◆ Task description ◆
Nothing but the pictures should be left out when the entries below are duplicated.

◆ Record set ◆
########################################
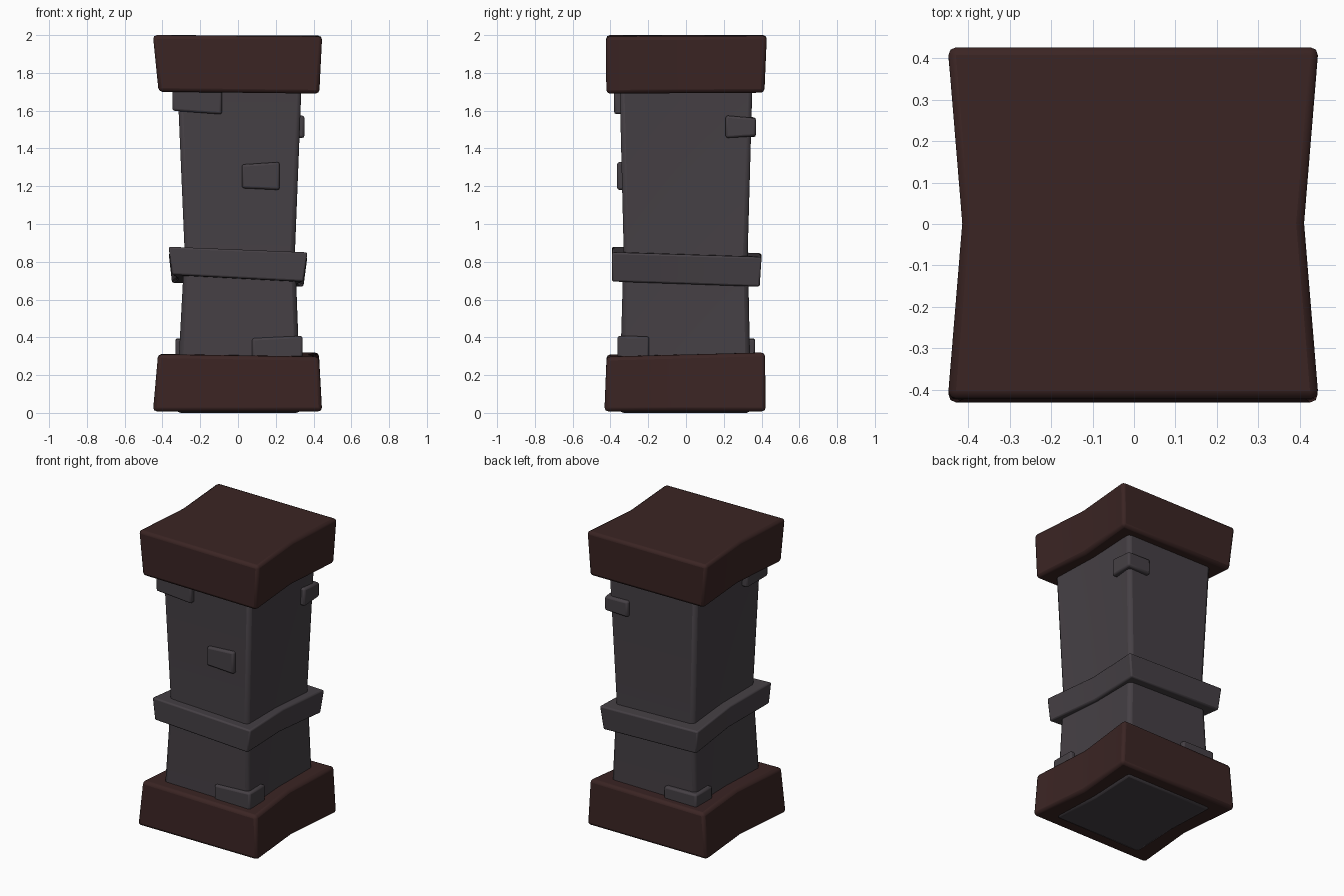
import bpy, bmesh, math

if "Cube" in bpy.data.objects:
    bpy.data.objects.remove(bpy.data.objects["Cube"])


def material(name, rgb):
    m = bpy.data.materials.new(name)
    m.diffuse_color = (*rgb, 1)
    m.use_nodes = True
    m.node_tree.nodes["Principled BSDF"].inputs["Base Color"].default_value = m.diffuse_color
    return m


STONE = material("grey stone", (0.060, 0.051, 0.059))
WOOD = material("dark brown", (0.043, 0.018, 0.017))


def loft(name, rings, mat, pinch=0.0, bevel=0.02):
    """Stack of four-cornered rings (front-left, front-right, back-right, back-left).
    pinch pulls the middle of the two x sides inwards."""
    bm = bmesh.new()
    loops = []
    for fl, fr, br, bl in rings:
        pts = [fl, fr, br, bl]
        if pinch:
            mid = lambda a, b, s: ((a[0] + b[0]) / 2 + s * pinch, (a[1] + b[1]) / 2, (a[2] + b[2]) / 2)
            pts = [fl, fr, mid(fr, br, -1), br, bl, mid(bl, fl, 1)]
        loops.append([bm.verts.new(p) for p in pts])
    n = len(loops[0])
    if n == 6:
        for l in (loops[0], loops[-1]):
            bm.faces.new((l[0], l[1], l[2], l[5]))
            bm.faces.new((l[5], l[2], l[3], l[4]))
    else:
        bm.faces.new(loops[0])
        bm.faces.new(loops[-1])
    for a, b in zip(loops, loops[1:]):
        for i in range(n):
            j = (i + 1) % n
            bm.faces.new((a[i], a[j], b[j], b[i]))
    bmesh.ops.recalc_face_normals(bm, faces=bm.faces)
    me = bpy.data.meshes.new(name)
    bm.to_mesh(me)
    bm.free()
    me.materials.append(mat)
    ob = bpy.data.objects.new(name, me)
    bpy.context.collection.objects.link(ob)
    mod = ob.modifiers.new("soft edges", 'BEVEL')
    mod.width = bevel
    mod.segments = 2
    mod.limit_method = 'ANGLE'
    mod.angle_limit = math.radians(40)
    bpy.ops.object.select_all(action='DESELECT')
    ob.select_set(True)
    bpy.context.view_layer.objects.active = ob
    bpy.ops.object.shade_smooth_by_angle(angle=math.radians(35))
    return ob


def ring(x0, x1, y0, y1, z):
    """Rectangle ring; z is one height or one per corner."""
    z = z if isinstance(z, tuple) else (z,) * 4
    return [(x0, y0, z[0]), (x1, y0, z[1]), (x1, y1, z[2]), (x0, y1, z[3])]


# tapered shaft, narrowest at the band
loft("shaft", [ring(-0.33, 0.335, -0.355, 0.345, 0.0),
               ring(-0.284, 0.303, -0.33, 0.327, 0.86),
               ring(-0.322, 0.338, -0.352, 0.352, 1.75)], STONE, 0.015, 0.025)

# base and cap blocks with pinched sides
loft("base", [ring(-0.452, 0.447, -0.432, 0.422, 0.008),
              ring(-0.425, 0.43, -0.42, 0.418, (0.31, 0.297, 0.32, 0.312))], WOOD, 0.04)
loft("cap", [ring(-0.422, 0.432, -0.422, 0.415, (1.70, 1.69, 1.695, 1.70)),
             ring(-0.452, 0.447, -0.423, 0.428, (2.0, 1.993, 1.997, 2.0))], WOOD, 0.035)

# tilted band
loft("band", [ring(-0.35, 0.347, -0.392, 0.39, (0.732, 0.695, 0.668, 0.688)),
              ring(-0.368, 0.368, -0.392, 0.40, (0.88, 0.85, 0.825, 0.845))], STONE, 0.03, 0.01)

# raised bricks: x0, x1, y0, y1, bottom corner heights, top corner heights
bricks = {
    "brick_top_front_left": (-0.348, -0.085, -0.38, -0.16, (1.60, 1.58, 1.59, 1.60), 1.72),
    "brick_front_middle": (0.02, 0.22, -0.365, -0.30, (1.19, 1.18, 1.18, 1.19), (1.315, 1.328, 1.328, 1.315)),
    "brick_top_back_right": (0.18, 0.352, 0.21, 0.37, (1.46, 1.455, 1.465, 1.46), (1.57, 1.575, 1.56, 1.565)),
    "brick_low_front_right": (0.075, 0.342, -0.363, -0.195, 0.27, (0.395, 0.408, 0.405, 0.40)),
    "brick_low_back_left": (-0.332, -0.09, 0.19, 0.366, 0.27, (0.39, 0.39, 0.39, 0.395)),
}
for name, (x0, x1, y0, y1, zb, zt) in bricks.items():
    loft(name, [ring(x0, x1, y0, y1, zb), ring(x0, x1, y0, y1, zt)], STONE, 0, 0.012)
########################################
◆ Answer below ◆
import bpy, bmesh, math

if "Cube" in bpy.data.objects:
    bpy.data.objects.remove(bpy.data.objects["Cube"])


def material(name, rgb):
    m = bpy.data.materials.new(name)
    m.diffuse_color = (*rgb, 1)
    m.use_nodes = True
    m.node_tree.nodes["Principled BSDF"].inputs["Base Color"].default_value = m.diffuse_color
    return m


STONE = material("grey stone", (0.060, 0.051, 0.059))
WOOD = material("dark brown", (0.043, 0.018, 0.017))


def loft(name, rings, mat, pinch=0.0, bevel=0.02):
    """Stack of four-cornered rings (front-left, front-right, back-right, back-left).
    pinch pulls the middle of the two x sides inwards."""
    bm = bmesh.new()
    loops = []
    for fl, fr, br, bl in rings:
        pts = [fl, fr, br, bl]
        if pinch:
            mid = lambda a, b, s: ((a[0] + b[0]) / 2 + s * pinch, (a[1] + b[1]) / 2, (a[2] + b[2]) / 2)
            pts = [fl, fr, mid(fr, br, -1), br, bl, mid(bl, fl, 1)]
        loops.append([bm.verts.new(p) for p in pts])
    n = len(loops[0])
    if n == 6:
        for l in (loops[0], loops[-1]):
            bm.faces.new((l[0], l[1], l[2], l[5]))
            bm.faces.new((l[5], l[2], l[3], l[4]))
    else:
        bm.faces.new(loops[0])
        bm.faces.new(loops[-1])
    for a, b in zip(loops, loops[1:]):
        for i in range(n):
            j = (i + 1) % n
            bm.faces.new((a[i], a[j], b[j], b[i]))
    bmesh.ops.recalc_face_normals(bm, faces=bm.faces)
    me = bpy.data.meshes.new(name)
    bm.to_mesh(me)
    bm.free()
    me.materials.append(mat)
    ob = bpy.data.objects.new(name, me)
    bpy.context.collection.objects.link(ob)
    mod = ob.modifiers.new("soft edges", 'BEVEL')
    mod.width = bevel
    mod.segments = 2
    mod.limit_method = 'ANGLE'
    mod.angle_limit = math.radians(40)
    bpy.ops.object.select_all(action='DESELECT')
    ob.select_set(True)
    bpy.context.view_layer.objects.active = ob
    bpy.ops.object.shade_smooth_by_angle(angle=math.radians(35))
    return ob


def ring(x0, x1, y0, y1, z):
    """Rectangle ring; z is one height or one per corner."""
    z = z if isinstance(z, tuple) else (z,) * 4
    return [(x0, y0, z[0]), (x1, y0, z[1]), (x1, y1, z[2]), (x0, y1, z[3])]


# tapered shaft, narrowest at the band
loft("shaft", [ring(-0.33, 0.335, -0.355, 0.345, 0.0),
               ring(-0.284, 0.303, -0.33, 0.327, 0.86),
               ring(-0.322, 0.338, -0.352, 0.352, 1.75)], STONE, 0.015, 0.025)

# base and cap blocks with pinched sides
loft("base", [ring(-0.452, 0.447, -0.432, 0.422, 0.008),
              ring(-0.425, 0.43, -0.42, 0.418, (0.31, 0.297, 0.32, 0.312))], WOOD, 0.04)
loft("cap", [ring(-0.422, 0.432, -0.422, 0.415, (1.70, 1.69, 1.695, 1.70)),
             ring(-0.452, 0.447, -0.423, 0.428, (2.0, 1.993, 1.997, 2.0))], WOOD, 0.035)

# tilted band
loft("band", [ring(-0.35, 0.347, -0.392, 0.39, (0.732, 0.695, 0.668, 0.688)),
              ring(-0.368, 0.368, -0.392, 0.40, (0.88, 0.85, 0.825, 0.845))], STONE, 0.03, 0.01)

# raised bricks: x0, x1, y0, y1, bottom corner heights, top corner heights
bricks = {
    "brick_top_front_left": (-0.348, -0.085, -0.38, -0.16, (1.60, 1.58, 1.59, 1.60), 1.72),
    "brick_front_middle": (0.02, 0.22, -0.365, -0.30, (1.19, 1.18, 1.18, 1.19), (1.315, 1.328, 1.328, 1.315)),
    "brick_top_back_right": (0.18, 0.352, 0.21, 0.37, (1.46, 1.455, 1.465, 1.46), (1.57, 1.575, 1.56, 1.565)),
    "brick_low_front_right": (0.075, 0.342, -0.363, -0.195, 0.27, (0.395, 0.408, 0.405, 0.40)),
    "brick_low_back_left": (-0.332, -0.09, 0.19, 0.366, 0.27, (0.39, 0.39, 0.39, 0.395)),
}
for name, (x0, x1, y0, y1, zb, zt) in bricks.items():
    loft(name, [ring(x0, x1, y0, y1, zb), ring(x0, x1, y0, y1, zt)], STONE, 0, 0.012)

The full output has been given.